Farmers ready to get fresh produce to Tupelo customers

OXFORD – The Tupelo Farmers’ Market can’t open soon enough for Benton and Pat Brewer.

A recent walk through the couple’s farm outside Oxford showed rows of broccoli, cabbage, English peas, lettuce, spinach, onions and new potatoes, all lush and green and ready to be picked.

The market, located on Spring Street, officially opens at 6 a.m. Saturday, May 18, and will be open Saturday, Tuesday and Thursday mornings through mid-October.

But the Brewers and other vendors may show up a bit earlier than that.

“If the farmers have things they need to sell before the opening date, they may be at the market a Saturday or two before May 18,” said Craig Helmuth, program associate for the Downtown Tupelo Main Street Association, which operates the market. “That’s what we call a soft opening.”

The recent cool, wet weather has been a blessing for the cold weather crops flourishing in the Brewers’ garden. But it’s thrown a kink into warm-weather vegetables.
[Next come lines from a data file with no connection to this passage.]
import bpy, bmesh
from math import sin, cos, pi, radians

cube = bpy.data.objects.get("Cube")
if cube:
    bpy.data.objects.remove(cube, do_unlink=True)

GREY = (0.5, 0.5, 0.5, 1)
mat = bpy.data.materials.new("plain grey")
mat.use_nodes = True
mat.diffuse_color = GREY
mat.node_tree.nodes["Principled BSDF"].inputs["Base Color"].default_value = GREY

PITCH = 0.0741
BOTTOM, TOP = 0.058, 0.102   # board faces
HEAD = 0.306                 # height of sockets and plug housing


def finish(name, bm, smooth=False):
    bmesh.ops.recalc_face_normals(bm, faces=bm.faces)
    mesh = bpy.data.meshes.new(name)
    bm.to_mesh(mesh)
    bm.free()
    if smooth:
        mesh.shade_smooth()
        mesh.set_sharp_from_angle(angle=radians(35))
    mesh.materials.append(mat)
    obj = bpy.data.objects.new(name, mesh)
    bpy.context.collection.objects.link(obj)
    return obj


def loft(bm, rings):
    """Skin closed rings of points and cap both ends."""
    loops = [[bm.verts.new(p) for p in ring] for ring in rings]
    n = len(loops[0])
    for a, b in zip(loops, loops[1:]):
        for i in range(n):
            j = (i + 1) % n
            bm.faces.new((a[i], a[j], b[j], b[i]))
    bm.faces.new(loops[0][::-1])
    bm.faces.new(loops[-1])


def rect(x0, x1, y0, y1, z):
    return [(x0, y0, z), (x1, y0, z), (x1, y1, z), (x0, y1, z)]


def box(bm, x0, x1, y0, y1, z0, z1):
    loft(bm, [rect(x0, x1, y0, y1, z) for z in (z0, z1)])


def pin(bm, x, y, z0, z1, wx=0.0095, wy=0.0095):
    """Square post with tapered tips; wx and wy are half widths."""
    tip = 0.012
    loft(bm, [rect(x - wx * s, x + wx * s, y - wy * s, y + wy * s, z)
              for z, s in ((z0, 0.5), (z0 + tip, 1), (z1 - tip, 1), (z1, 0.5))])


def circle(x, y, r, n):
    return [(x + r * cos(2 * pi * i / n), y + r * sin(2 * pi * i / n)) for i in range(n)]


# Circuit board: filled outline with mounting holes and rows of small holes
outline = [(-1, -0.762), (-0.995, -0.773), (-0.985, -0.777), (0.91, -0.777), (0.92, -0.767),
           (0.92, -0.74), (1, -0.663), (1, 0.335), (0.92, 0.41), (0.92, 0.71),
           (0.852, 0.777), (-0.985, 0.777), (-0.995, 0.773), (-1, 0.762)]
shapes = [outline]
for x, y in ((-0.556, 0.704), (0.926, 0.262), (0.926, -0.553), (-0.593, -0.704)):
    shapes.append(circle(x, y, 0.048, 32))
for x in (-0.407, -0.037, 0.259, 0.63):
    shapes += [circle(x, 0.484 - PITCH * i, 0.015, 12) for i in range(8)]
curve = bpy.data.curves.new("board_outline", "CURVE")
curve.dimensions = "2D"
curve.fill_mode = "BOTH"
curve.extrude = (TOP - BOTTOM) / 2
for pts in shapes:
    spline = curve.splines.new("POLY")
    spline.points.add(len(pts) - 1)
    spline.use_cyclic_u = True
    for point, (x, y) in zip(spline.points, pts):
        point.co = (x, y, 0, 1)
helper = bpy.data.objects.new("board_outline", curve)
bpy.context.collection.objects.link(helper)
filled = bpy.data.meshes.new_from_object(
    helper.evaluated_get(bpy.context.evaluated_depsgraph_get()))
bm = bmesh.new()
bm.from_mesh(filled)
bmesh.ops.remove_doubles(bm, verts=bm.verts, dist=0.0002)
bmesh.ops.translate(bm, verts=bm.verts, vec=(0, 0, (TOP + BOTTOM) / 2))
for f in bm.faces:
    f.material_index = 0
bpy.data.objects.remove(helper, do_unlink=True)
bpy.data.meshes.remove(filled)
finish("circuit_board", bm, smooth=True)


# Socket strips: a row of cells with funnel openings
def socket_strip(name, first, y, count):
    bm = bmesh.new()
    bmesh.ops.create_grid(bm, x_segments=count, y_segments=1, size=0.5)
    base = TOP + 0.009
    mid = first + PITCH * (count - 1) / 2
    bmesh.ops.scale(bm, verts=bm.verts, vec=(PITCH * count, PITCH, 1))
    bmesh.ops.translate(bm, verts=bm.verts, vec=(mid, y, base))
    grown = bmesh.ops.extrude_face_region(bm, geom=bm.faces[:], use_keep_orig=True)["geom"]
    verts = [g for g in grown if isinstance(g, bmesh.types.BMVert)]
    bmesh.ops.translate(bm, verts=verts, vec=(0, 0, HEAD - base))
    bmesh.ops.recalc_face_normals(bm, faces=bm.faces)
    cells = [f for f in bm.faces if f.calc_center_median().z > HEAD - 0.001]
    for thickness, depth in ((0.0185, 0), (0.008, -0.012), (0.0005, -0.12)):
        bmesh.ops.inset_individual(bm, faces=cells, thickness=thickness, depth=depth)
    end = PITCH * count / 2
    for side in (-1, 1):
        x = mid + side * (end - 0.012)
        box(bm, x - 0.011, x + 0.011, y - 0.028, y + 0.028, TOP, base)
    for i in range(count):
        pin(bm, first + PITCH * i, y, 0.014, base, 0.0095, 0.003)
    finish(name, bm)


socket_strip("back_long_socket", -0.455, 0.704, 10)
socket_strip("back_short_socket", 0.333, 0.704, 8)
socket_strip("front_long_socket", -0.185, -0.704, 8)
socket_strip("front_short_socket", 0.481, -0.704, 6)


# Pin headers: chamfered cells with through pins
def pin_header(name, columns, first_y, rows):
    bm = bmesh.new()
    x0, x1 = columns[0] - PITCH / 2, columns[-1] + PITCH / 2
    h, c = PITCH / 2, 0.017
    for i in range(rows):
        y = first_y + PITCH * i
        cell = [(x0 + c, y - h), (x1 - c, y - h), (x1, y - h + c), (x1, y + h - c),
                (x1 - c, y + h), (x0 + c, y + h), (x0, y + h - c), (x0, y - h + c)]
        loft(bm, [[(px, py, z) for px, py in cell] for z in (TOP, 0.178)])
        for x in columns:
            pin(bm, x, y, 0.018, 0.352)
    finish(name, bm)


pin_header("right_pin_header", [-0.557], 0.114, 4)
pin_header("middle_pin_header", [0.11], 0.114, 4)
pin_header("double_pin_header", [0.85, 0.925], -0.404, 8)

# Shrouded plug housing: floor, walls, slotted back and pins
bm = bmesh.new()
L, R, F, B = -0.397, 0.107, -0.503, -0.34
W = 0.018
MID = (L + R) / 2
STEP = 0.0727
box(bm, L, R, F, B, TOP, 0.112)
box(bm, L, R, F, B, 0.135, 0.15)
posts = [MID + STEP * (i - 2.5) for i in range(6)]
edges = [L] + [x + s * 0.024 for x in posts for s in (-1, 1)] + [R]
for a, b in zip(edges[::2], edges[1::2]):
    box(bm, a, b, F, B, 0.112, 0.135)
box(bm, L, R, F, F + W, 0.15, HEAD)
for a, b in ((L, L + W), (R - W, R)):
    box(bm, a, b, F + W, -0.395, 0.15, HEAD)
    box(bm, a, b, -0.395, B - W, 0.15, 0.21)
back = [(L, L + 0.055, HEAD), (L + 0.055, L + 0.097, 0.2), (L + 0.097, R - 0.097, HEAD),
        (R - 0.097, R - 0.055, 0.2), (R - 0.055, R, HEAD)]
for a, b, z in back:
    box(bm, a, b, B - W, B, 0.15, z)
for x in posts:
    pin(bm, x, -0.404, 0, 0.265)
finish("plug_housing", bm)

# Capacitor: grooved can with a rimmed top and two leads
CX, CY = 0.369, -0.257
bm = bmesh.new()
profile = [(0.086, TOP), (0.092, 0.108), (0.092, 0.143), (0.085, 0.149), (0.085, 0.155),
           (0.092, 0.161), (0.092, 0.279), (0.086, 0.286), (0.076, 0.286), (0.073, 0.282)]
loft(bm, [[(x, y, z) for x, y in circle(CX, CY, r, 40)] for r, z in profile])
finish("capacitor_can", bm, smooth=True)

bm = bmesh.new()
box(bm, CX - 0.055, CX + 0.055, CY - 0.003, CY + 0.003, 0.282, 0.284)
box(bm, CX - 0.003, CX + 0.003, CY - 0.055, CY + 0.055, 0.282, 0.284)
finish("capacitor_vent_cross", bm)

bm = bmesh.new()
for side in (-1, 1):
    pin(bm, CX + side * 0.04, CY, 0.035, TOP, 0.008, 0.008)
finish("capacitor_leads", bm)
“We’ve grown 5,000 tomato plants from seed,” Benton Brewer said. “Usually, we put them in the ground in April, but it’s been too cold and wet this year. We’ve got 2,000 in the ground now. We’re hoping to get the rest in in the next couple of weeks. If not, what we’ve got left in the greenhouse will be too big and we’ll have to throw them away.”
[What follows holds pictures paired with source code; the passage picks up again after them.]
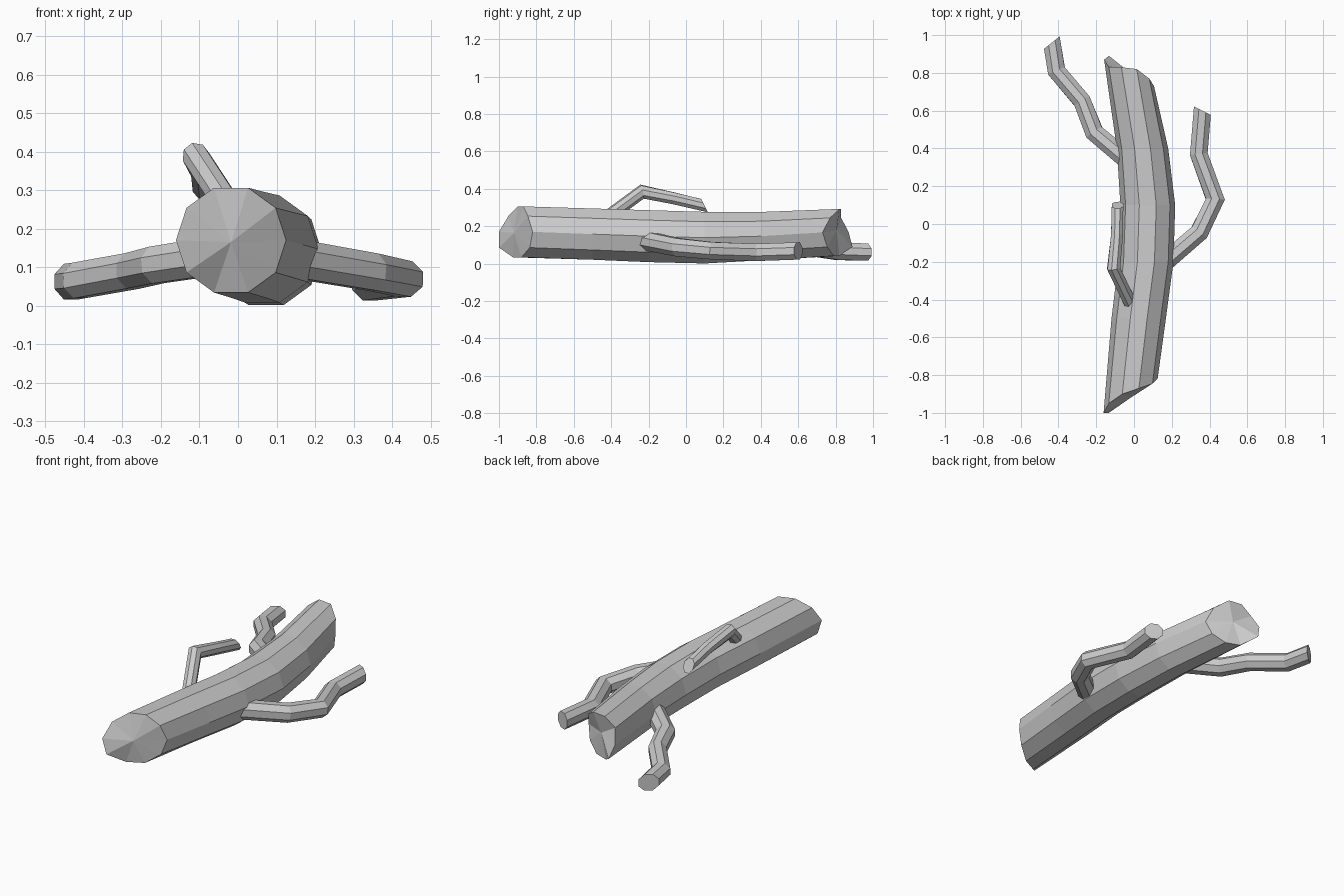
import bpy
from math import sin, cos, tau
from mathutils import Vector

if "Cube" in bpy.data.objects:
    bpy.data.objects.remove(bpy.data.objects["Cube"])


def make_object(name, verts, faces):
    mesh = bpy.data.meshes.new(name)
    mesh.from_pydata(verts, [], faces)
    mesh.update()
    obj = bpy.data.objects.new(name, mesh)
    bpy.context.collection.objects.link(obj)
    return obj


def side_faces(rings, n):
    return [(r * n + i, r * n + (i + 1) % n, (r + 1) * n + (i + 1) % n, (r + 1) * n + i)
            for r in range(rings - 1) for i in range(n)]


# Trunk: ten-sided bowed log with ragged broken ends
N = 10
front_y = [-.82, -.845, -.87, -.90, -.95, -1.0, -1.0, -.925, -.88, -.835]
back_y = [.73, .77, .82, .83, .83, .87, .89, .82, .79, .755]
sections = [(-.018, front_y, .170, .143), (.025, [-.5] * N, .158, .144),
            (.063, [-.2] * N, .147, .146), (.073, [.1] * N, .139, .145),
            (.045, [.4] * N, .147, .136), (-.026, back_y, .167, .132)]
verts = [(cx + r * cos(tau * i / N), ys[i], cz + r * sin(tau * i / N))
         for cx, ys, cz, r in sections for i in range(N)]
faces = [f[::-1] for f in side_faces(len(sections), N)]
last = (len(sections) - 1) * N
verts += [(-.018, -.92, .165), (-.026, .805, .18)]
a, b = len(verts) - 2, len(verts) - 1
for i in range(N):
    j = (i + 1) % N
    faces.append((i, j, a))
    faces.append((last + j, last + i, b))
make_object("trunk", verts, faces)


# Branches: mitred crooked tubes with slanted cut ends
def branch(name, path, radii, cut, n=8):
    pts = [Vector(p) for p in path]
    dirs = [(q - p).normalized() for p, q in zip(pts, pts[1:])]
    verts = []
    for k, p in enumerate(pts):
        d = dirs[max(k - 1, 0)]
        if k == 0:
            normal = d
        elif k < len(dirs):
            normal = dirs[k - 1] + dirs[k]
        else:
            normal = Vector(cut)
        u = d.cross(Vector((0, 0, 1))).normalized()
        v = u.cross(d)
        for i in range(n):
            t = tau * (i + .5) / n
            o = (u * cos(t) + v * sin(t)) * radii[k]
            verts.append(p + o - d * (o.dot(normal) / d.dot(normal)))
    end = (len(pts) - 1) * n
    faces = [f[::-1] for f in side_faces(len(pts), n)]
    faces += [tuple(range(n)), tuple(end + i for i in reversed(range(n)))]
    obj = make_object(name, verts, [f[::-1] for f in faces])
    return obj


branch("right_branch",
       [(.13, -.23, .125), (.345, -.045, .088), (.43, .13, .07), (.343, .37, .06), (.362, .60, .068)],
       [.054, .052, .05, .05, .05], (.5, 1, 0))
branch("left_branch",
       [(-.02, .325, .135), (-.21, .485, .106), (-.275, .65, .09), (-.41, .81, .066), (-.435, .96, .062)],
       [.054, .052, .05, .05, .05], (-.8, 1, 0))
branch("top_branch",
       [(0, -.46, .22), (-.108, -.235, .385), (-.09, -.06, .348), (-.087, .10, .31)],
       [.036, .036, .034, .033], (0, 1, .5))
Benton Brewer, 67, said he’s been farming ever since he was a kid. By trade, he was a steeplejack who built, painted and tore down water tanks. When he retired in the 1990s, he took to farming full time.

Pat Brewer, 60, worked at Emerson Electric and then Kroger.
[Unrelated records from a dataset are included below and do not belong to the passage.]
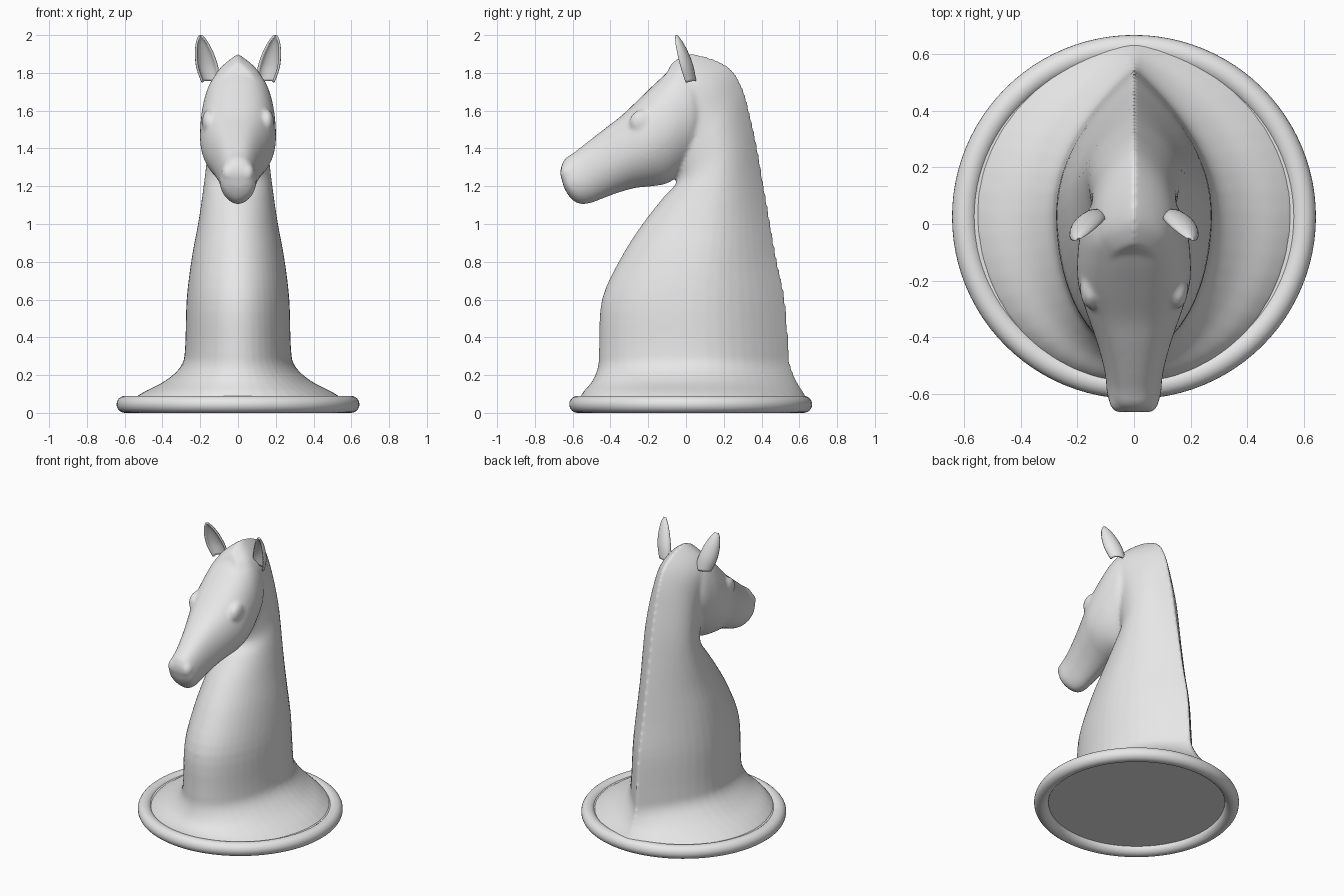
import bpy, bmesh
from math import sin, cos, pi
from mathutils import Vector, Matrix

cube = bpy.data.objects.get("Cube")
if cube:
    bpy.data.objects.remove(cube)

grey = bpy.data.materials.new("light_grey")
grey.use_nodes = True
grey.diffuse_color = (0.8, 0.8, 0.8, 1)
grey.node_tree.nodes["Principled BSDF"].inputs["Base Color"].default_value = grey.diffuse_color


def make_object(name, bm):
    bmesh.ops.recalc_face_normals(bm, faces=bm.faces)
    for f in bm.faces:
        f.smooth = True
    mesh = bpy.data.meshes.new(name)
    bm.to_mesh(mesh)
    bm.free()
    mesh.materials.append(grey)
    obj = bpy.data.objects.new(name, mesh)
    bpy.context.collection.objects.link(obj)
    return obj


def refine(rows, steps=4):
    """Smooth spline through rows of section values."""
    rows = [Vector(r) for r in rows]
    out = []
    for i in range(len(rows) - 1):
        a, b, c, d = (rows[min(max(j, 0), len(rows) - 1)] for j in range(i - 1, i + 3))
        for k in range(steps):
            t = k / steps
            out.append(b + (c - a) * (t / 2) + (a * 2 - b * 5 + c * 4 - d) * (t * t / 2)
                       + (b * 3 - a - c * 3 + d) * (t ** 3 / 2))
    return out + [rows[-1]]


def skin(bm, rings, closed=True):
    loops = [[bm.verts.new(p) for p in ring] for ring in rings]
    n = len(loops[0])
    for lo, hi in zip(loops, loops[1:]):
        for i in range(n if closed else n - 1):
            j = (i + 1) % n
            bm.faces.new((lo[i], lo[j], hi[j], hi[i]))
    if closed:
        bm.faces.new(loops[0][::-1])
        bm.faces.new(loops[-1])


def body_loft(bm, rows, under_power, half=24):
    """Row: upper y, z; lower y, z; half width; upper sharpness."""
    rings = []
    for uy, uz, ly, lz, w, power in refine(rows):
        ring = []
        for i in range(2 * half):
            t = pi * i / half
            s = (1 - cos(t)) / 2
            p = power if s > 0.5 else under_power
            x = w * abs(sin(t)) ** p * (1 if i < half else -1)
            ring.append((x, ly + (uy - ly) * s, lz + (uz - lz) * s))
        rings.append(ring)
    skin(bm, rings)


# Neck with flared foot and sharp crest
bm = bmesh.new()
body_loft(bm, [
    (.65, .06, -.57, .06, .575, 1.2),
    (.62, .11, -.545, .11, .5, 1.4),
    (.585, .17, -.495, .17, .385, 1.7),
    (.555, .25, -.465, .25, .3, 2),
    (.545, .35, -.46, .35, .28, 2),
    (.525, .6, -.445, .6, .272, 2),
    (.48, .82, -.345, .82, .245, 2),
    (.445, 1.02, -.23, 1, .21, 2),
    (.41, 1.22, -.12, 1.14, .185, 2),
    (.375, 1.42, -.05, 1.22, .168, 2),
    (.335, 1.6, -.06, 1.3, .158, 2),
    (.3, 1.72, -.1, 1.38, .15, 2),
    (.24, 1.82, -.14, 1.46, .15, 2),
    (.14, 1.875, -.16, 1.52, .15, 2),
    (.02, 1.9, -.18, 1.58, .13, 2),
    (-.07, 1.86, -.2, 1.62, .09, 2)], 1)

# Head from poll to muzzle
body_loft(bm, [
    (.1, 1.76, .12, 1.5, .1, .8),
    (.03, 1.83, .06, 1.36, .165, .8),
    (-.05, 1.835, -.02, 1.27, .19, .8),
    (-.13, 1.775, -.1, 1.215, .2, .8),
    (-.24, 1.67, -.18, 1.2, .198, .8),
    (-.34, 1.575, -.27, 1.19, .17, .8),
    (-.43, 1.505, -.36, 1.165, .138, .8),
    (-.52, 1.435, -.44, 1.135, .113, .8),
    (-.59, 1.38, -.5, 1.112, .1, .8),
    (-.64, 1.345, -.56, 1.105, .095, .8),
    (-.662, 1.3, -.61, 1.135, .08, .8),
    (-.665, 1.26, -.645, 1.19, .045, .8)], 1.15)

# Brow and nostril swellings
for side in (-1, 1):
    for place, size in (((.155, -.23, 1.54), (.036, .07, .065)),
                        ((.05, -.625, 1.27), (.038, .042, .05))):
        centre = Vector((side * place[0], *place[1:]))
        bmesh.ops.create_uvsphere(bm, u_segments=20, v_segments=12, radius=1,
                                  matrix=Matrix.LocRotScale(centre, None, Vector(size)))

horse = make_object("head_and_neck", bm)
remesh = horse.modifiers.new("blend", 'REMESH')
remesh.mode = 'VOXEL'
remesh.voxel_size = 0.012
remesh.use_smooth_shade = True
soften = horse.modifiers.new("soften", 'SMOOTH')
soften.factor = 0.5
soften.iterations = 5

# Cupped ears, mirrored
bm = bmesh.new()
root, tip = Vector((.145, .015, 1.75)), Vector((.197, -.055, 1.995))
across, back = Vector((.93, -.35, 0)), Vector((.35, .9, .25))
rings = []
for v, w in refine([(0, .045), (.3, .056), (.6, .048), (.85, .029), (1, .007)]):
    centre = root.lerp(tip, v)
    rings.append([centre + across * w * sin(a) + back * w * .7 * cos(a)
                  for a in (pi * (i / 12 - .5) for i in range(13))])
skin(bm, rings, closed=False)
ears = make_object("ears", bm)
shell = ears.modifiers.new("thickness", 'SOLIDIFY')
shell.thickness = 0.012
shell.offset = 0
ears.modifiers.new("mirror", 'MIRROR')

# Rounded base ring
bpy.ops.mesh.primitive_torus_add(major_segments=96, minor_segments=24, major_radius=.598,
                                 minor_radius=.045, location=(0, .025, .045))
ring = bpy.context.object
ring.name = "base_ring"
ring.data.materials.append(grey)
bpy.ops.object.shade_smooth()

# Floor plate inside the ring
bpy.ops.mesh.primitive_cylinder_add(vertices=96, radius=.59, depth=.03, location=(0, .025, .06))
floor = bpy.context.object
floor.name = "base_plate"
floor.data.materials.append(grey)
bpy.ops.object.shade_smooth_by_angle()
“When he got into this farming and all, I quit my job to help him,” she said. “It’s hard to find someone to do farm work. Benton and I put everything out by hand.”

After the Brewers finish harvesting their cool-weather crops – they also have beets, mustards, turnips, collards, carrots and radishes planted – they’ll turn their attention to the staples of summer.

“About the time you’re finished with your English peas and potatoes and things, you jump into your tomatoes, peppers, peas, squash, corn, cantaloupes and watermelons,” Benton Brewer said. “By the time that’s done, we’re plum give out.”

Pat Brewer said the couple had been eating out of the garden for a few weeks now.

“We’ve had broccoli, onions, lettuce and spinach already,” she said. “We have to eat it before we sell it. If it ain’t good, we’re not carrying it to the market.”

ginna.parsons@journalinc.com

Farmers’ Dinner WHAT: 2nd Annual Feast for the Farmers’ Dinner.

WHEN: Friday, May 17, at 7 p.m.

WHERE: Under the market shed of the Tupelo Farmers’ Market on South Spring Street.

EVENTS: Dinner provided by downtown Tupelo restaurants and live music by HanaLena.

COST: Tickets are $30 each or $50 per couple and may be purchased through the Downtown Tupelo Main Street Association or by calling (662)

841-6598.

Ginna Parsons/NEMS Daily Journal